- WHAT TO WORK ON -
Among the lines of data below, reproduce only those from the one with "const root = new THREE.Group();" through the one with "const a = (i + 0.5) * Math.PI / 4;", exactly as they stand, both ends included.

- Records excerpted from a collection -
[Start of Attachment]
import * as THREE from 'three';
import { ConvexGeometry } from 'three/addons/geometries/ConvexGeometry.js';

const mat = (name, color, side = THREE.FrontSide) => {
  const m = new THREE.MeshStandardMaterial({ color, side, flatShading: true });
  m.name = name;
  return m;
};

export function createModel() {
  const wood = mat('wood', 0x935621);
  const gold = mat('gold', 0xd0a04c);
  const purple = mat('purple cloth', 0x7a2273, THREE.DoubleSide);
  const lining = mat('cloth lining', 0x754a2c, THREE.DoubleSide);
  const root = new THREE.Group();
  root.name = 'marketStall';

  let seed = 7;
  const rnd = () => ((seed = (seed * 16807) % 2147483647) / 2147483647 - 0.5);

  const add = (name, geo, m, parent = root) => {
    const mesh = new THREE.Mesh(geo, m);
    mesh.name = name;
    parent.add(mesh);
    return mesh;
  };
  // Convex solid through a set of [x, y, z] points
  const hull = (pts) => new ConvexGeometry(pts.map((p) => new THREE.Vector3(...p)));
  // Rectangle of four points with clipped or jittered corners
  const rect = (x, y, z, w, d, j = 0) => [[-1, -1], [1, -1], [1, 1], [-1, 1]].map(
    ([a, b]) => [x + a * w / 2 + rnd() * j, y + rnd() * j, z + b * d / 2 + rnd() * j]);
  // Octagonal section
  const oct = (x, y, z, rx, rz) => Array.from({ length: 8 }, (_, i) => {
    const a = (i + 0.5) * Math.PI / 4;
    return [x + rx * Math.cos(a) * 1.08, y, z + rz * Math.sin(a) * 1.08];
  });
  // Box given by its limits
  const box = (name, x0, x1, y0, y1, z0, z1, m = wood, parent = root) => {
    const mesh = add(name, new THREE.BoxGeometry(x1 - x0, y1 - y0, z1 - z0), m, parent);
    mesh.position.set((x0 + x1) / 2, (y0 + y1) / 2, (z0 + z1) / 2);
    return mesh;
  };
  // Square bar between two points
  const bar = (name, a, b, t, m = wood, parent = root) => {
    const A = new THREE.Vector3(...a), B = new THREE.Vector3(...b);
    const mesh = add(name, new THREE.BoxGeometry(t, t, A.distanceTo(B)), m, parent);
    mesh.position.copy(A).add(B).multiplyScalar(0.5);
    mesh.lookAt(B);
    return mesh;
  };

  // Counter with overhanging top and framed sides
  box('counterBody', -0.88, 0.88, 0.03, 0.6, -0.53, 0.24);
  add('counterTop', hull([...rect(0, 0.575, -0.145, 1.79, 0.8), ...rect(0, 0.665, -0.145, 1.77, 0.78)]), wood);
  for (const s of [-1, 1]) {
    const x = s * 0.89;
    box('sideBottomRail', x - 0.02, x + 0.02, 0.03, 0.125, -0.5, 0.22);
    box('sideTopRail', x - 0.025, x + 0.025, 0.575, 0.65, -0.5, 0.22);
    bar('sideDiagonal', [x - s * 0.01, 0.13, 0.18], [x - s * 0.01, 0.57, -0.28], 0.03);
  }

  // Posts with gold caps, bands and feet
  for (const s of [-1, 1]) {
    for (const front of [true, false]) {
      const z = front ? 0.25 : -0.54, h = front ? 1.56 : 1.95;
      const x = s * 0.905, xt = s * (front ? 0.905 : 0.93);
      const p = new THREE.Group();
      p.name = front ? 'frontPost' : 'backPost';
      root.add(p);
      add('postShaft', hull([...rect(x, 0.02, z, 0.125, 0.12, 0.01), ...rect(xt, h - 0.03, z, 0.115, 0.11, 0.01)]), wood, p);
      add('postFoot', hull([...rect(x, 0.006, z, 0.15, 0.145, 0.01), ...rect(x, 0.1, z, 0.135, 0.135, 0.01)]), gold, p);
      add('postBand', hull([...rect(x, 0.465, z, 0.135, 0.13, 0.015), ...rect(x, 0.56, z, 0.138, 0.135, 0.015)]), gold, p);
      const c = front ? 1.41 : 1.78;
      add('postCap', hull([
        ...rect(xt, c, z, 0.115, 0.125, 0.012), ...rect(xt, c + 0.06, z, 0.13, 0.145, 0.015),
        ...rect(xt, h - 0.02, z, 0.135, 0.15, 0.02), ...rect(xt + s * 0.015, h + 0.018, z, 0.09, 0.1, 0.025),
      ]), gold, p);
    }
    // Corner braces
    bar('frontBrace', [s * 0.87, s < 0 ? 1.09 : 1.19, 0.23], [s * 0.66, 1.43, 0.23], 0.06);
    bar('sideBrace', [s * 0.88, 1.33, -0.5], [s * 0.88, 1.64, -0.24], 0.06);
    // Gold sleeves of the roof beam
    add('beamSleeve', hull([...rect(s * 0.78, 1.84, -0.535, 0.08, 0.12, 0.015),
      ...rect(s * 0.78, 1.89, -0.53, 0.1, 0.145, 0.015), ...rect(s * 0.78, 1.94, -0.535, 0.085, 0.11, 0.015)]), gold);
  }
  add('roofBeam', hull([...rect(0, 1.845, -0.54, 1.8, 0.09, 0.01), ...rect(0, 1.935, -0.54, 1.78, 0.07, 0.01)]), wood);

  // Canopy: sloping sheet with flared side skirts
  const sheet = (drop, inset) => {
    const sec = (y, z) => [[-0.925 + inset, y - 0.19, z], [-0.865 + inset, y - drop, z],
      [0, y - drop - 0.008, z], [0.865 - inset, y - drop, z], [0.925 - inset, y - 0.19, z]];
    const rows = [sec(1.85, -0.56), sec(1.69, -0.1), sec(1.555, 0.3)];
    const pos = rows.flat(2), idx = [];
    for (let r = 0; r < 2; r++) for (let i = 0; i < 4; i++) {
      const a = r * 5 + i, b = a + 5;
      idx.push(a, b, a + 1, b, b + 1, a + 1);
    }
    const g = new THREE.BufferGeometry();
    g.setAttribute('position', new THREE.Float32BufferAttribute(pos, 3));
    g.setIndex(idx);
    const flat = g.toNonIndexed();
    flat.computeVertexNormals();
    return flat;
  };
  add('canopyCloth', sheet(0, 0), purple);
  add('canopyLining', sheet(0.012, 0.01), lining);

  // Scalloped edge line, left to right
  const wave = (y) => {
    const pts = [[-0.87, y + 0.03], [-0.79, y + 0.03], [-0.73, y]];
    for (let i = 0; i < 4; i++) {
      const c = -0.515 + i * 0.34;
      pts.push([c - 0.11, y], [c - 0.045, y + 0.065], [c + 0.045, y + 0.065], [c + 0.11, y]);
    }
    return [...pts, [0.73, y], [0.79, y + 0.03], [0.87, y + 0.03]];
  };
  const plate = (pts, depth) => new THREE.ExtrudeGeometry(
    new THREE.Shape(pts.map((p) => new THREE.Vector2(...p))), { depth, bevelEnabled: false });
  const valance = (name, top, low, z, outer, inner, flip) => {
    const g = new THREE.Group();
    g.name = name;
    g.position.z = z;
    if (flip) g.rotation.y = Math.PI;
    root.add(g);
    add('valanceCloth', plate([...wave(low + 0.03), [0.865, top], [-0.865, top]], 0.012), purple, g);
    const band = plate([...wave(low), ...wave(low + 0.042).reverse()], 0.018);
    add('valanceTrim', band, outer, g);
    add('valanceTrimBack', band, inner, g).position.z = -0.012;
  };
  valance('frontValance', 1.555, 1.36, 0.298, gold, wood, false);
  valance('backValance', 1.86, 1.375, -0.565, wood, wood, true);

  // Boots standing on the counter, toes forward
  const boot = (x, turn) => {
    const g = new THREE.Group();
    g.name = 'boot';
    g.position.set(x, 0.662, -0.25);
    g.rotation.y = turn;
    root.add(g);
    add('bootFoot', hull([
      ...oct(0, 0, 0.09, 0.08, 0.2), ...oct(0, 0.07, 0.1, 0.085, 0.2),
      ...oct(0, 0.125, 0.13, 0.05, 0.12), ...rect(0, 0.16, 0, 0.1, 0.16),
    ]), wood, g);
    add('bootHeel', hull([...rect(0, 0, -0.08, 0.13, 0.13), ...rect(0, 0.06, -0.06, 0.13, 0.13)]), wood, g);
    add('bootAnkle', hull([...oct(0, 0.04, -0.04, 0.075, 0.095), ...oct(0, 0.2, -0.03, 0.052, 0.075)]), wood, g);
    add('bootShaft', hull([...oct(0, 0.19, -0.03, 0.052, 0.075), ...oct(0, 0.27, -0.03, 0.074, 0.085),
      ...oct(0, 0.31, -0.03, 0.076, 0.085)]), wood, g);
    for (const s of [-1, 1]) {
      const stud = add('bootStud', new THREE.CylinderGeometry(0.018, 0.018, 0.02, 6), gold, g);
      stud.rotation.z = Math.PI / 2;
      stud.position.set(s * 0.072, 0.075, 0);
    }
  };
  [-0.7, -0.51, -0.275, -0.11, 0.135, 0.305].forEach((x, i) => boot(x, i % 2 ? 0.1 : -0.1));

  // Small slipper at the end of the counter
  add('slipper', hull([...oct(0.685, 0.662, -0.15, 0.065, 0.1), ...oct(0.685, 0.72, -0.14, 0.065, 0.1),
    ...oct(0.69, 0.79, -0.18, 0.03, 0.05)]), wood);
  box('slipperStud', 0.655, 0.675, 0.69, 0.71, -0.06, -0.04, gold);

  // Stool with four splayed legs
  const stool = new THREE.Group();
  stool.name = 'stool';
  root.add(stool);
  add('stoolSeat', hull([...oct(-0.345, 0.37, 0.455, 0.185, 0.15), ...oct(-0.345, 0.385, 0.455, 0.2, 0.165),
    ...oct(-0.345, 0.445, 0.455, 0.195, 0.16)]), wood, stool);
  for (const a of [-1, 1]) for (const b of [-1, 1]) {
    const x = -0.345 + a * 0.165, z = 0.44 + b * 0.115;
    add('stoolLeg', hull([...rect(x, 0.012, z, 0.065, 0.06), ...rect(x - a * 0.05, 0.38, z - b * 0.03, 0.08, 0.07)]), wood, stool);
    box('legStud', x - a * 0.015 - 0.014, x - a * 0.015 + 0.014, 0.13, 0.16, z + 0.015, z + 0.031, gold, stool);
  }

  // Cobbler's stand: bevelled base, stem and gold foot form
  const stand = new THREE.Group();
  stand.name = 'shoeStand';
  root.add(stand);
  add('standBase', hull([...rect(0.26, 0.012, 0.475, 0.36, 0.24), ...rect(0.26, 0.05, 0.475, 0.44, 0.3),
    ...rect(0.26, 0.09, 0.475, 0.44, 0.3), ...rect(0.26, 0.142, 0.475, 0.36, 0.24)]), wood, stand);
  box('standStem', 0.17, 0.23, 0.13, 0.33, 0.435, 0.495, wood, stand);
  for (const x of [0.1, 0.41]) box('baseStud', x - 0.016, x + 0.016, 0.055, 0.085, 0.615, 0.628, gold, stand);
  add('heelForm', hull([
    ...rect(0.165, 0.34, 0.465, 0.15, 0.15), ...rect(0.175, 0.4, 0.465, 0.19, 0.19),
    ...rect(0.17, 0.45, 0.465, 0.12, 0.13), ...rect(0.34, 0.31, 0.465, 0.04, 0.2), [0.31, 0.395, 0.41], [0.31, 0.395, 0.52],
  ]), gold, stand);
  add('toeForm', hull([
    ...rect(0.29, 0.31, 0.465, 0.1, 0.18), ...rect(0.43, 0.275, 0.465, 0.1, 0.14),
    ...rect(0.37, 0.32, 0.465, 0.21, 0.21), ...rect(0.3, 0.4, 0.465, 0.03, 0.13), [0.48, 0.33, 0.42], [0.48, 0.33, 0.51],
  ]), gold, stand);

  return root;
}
[End of Attachment]
- SOLUTION BELOW -
  const root = new THREE.Group();
  root.name = 'marketStall';

  let seed = 7;
  const rnd = () => ((seed = (seed * 16807) % 2147483647) / 2147483647 - 0.5);

  const add = (name, geo, m, parent = root) => {
    const mesh = new THREE.Mesh(geo, m);
    mesh.name = name;
    parent.add(mesh);
    return mesh;
  };
  // Convex solid through a set of [x, y, z] points
  const hull = (pts) => new ConvexGeometry(pts.map((p) => new THREE.Vector3(...p)));
  // Rectangle of four points with clipped or jittered corners
  const rect = (x, y, z, w, d, j = 0) => [[-1, -1], [1, -1], [1, 1], [-1, 1]].map(
    ([a, b]) => [x + a * w / 2 + rnd() * j, y + rnd() * j, z + b * d / 2 + rnd() * j]);
  // Octagonal section
  const oct = (x, y, z, rx, rz) => Array.from({ length: 8 }, (_, i) => {
    const a = (i + 0.5) * Math.PI / 4;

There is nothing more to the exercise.